In the 1900s, bathing suits got a bit more reasonable. They were a bit more loose-fitting and breathable, but still made from multiple layers of billowy fabrics. Any exposed leg was covered, Well, all skin except for the forearms and face stayed covered.
In the 1910s, the waists got cinched and the silhouette of the garment started to suggest the presence of a human body underneath. Shoulders and the neck were fine to show off, but women still had to wear pants under those swimsuits.
As hemlines continued to rise and ladies dared to bear their legs above the knee, many beaches in the 1920s tasked police with ensuring that swimsuits didn’t violate decency laws.
Annette Kellerman was the first woman to swim across the English Channel…but we was arrested in Boston for daring to wear a functional one-piece bathing suit that contoured to the shape of her body. No collars or billowing sleeves or anything, imagine!
Swimsuits start to actually look like a modern-day swimsuit. Frankly, they’re more like what today would be a called a minidress, what with the little skirt or dress-like thing covering the crotch.
It was still far too scandalous for just anyone to wear, but the bikini was first created in 1946 by designer Louis Reard. He named it after Bikini Atoll, the South Pacific island paradise where atomic bomb tests took place.
In the 1960s, the “Sexual Revolution” came and swimsuits started to rapidly shrink. Two piece, belly-button-revealing became the norm—as the bikini catches on with the changing social mores.
Two ’70s trends converge into one bizarre swimsuit: a not-that-water-resistant crochet bikini, and strait-across “hip hugger” bottoms.
Evoking the tight-fitting, high-waisted aerobics gear of the 1980s, swimsuits of the time fit way high up on the hips and accentuated the chest.
In the ’90s, Baywatch was a cultural phenomenon. Everyone wanted to look like this at the beach.
In the ’90s and beyond, those blessed with junk in the trunk and thighs like what were not afraid to show it all off with a thong-style bikini.

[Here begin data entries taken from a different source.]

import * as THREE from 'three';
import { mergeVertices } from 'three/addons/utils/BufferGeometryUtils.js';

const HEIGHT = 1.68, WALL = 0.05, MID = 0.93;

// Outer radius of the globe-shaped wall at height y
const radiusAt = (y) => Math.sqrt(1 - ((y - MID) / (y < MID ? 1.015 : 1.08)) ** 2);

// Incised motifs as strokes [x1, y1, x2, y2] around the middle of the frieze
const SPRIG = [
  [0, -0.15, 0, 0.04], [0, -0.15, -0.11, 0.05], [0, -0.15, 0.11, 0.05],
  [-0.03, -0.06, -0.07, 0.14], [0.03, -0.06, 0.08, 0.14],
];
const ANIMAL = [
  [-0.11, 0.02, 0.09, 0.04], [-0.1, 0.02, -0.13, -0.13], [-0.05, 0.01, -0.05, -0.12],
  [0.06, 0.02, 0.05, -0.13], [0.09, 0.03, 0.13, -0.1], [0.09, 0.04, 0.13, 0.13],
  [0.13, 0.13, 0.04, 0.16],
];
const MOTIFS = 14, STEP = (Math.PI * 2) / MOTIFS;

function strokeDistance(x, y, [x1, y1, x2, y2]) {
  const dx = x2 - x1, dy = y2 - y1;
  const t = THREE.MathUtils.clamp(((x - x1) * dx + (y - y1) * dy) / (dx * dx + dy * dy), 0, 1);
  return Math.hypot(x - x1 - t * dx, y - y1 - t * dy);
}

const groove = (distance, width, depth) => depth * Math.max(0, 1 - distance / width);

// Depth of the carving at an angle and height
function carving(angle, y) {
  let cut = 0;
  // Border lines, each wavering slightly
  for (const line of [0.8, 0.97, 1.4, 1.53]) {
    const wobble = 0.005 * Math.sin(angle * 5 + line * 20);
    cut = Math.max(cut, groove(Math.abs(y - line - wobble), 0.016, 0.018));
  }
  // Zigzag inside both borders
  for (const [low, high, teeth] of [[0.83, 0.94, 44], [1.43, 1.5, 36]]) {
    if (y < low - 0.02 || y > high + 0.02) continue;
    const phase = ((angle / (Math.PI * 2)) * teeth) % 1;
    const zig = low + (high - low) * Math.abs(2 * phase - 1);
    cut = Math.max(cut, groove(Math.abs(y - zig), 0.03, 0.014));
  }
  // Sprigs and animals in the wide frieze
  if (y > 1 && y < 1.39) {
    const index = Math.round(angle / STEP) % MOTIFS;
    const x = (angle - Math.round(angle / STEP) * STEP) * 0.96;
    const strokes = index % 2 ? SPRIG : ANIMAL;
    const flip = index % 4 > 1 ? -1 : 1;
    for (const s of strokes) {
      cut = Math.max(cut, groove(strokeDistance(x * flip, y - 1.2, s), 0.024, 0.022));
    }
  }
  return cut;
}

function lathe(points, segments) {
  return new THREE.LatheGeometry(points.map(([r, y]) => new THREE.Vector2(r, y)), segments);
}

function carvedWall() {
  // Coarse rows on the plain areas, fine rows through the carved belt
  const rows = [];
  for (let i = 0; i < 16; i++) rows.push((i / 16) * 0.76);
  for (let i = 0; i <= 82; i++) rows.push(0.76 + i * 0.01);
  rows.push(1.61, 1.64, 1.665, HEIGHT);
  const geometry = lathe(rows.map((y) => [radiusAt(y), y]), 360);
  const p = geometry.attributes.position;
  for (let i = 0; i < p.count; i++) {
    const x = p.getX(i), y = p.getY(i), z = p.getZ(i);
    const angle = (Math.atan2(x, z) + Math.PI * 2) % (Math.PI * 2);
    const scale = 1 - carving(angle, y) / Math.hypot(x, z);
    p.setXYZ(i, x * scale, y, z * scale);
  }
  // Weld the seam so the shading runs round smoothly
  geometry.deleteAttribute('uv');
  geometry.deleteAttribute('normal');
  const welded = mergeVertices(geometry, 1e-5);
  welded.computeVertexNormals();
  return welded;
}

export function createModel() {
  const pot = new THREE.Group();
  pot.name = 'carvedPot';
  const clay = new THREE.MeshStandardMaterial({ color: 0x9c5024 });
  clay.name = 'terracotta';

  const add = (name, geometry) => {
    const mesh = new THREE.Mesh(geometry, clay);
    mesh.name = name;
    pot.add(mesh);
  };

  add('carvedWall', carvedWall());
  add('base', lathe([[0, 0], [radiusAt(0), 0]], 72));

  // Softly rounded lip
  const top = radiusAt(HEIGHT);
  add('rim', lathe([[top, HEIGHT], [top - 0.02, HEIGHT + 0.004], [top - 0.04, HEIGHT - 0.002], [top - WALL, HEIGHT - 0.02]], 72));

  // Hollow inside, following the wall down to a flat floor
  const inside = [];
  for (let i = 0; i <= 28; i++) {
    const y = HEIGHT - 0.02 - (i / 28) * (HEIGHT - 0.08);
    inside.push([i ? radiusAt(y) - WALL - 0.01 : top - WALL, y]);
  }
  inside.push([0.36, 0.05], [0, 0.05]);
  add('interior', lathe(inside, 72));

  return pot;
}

In the late ’90s, the tankini came about. An option somewhere between a one-piece swimsuit and a bikini, it consisted of a form-fitting shirt or tank top paired with bikini bottoms. So it was more modest than a bikini…but not really.
From the turn of the 21st century to today: anything goes.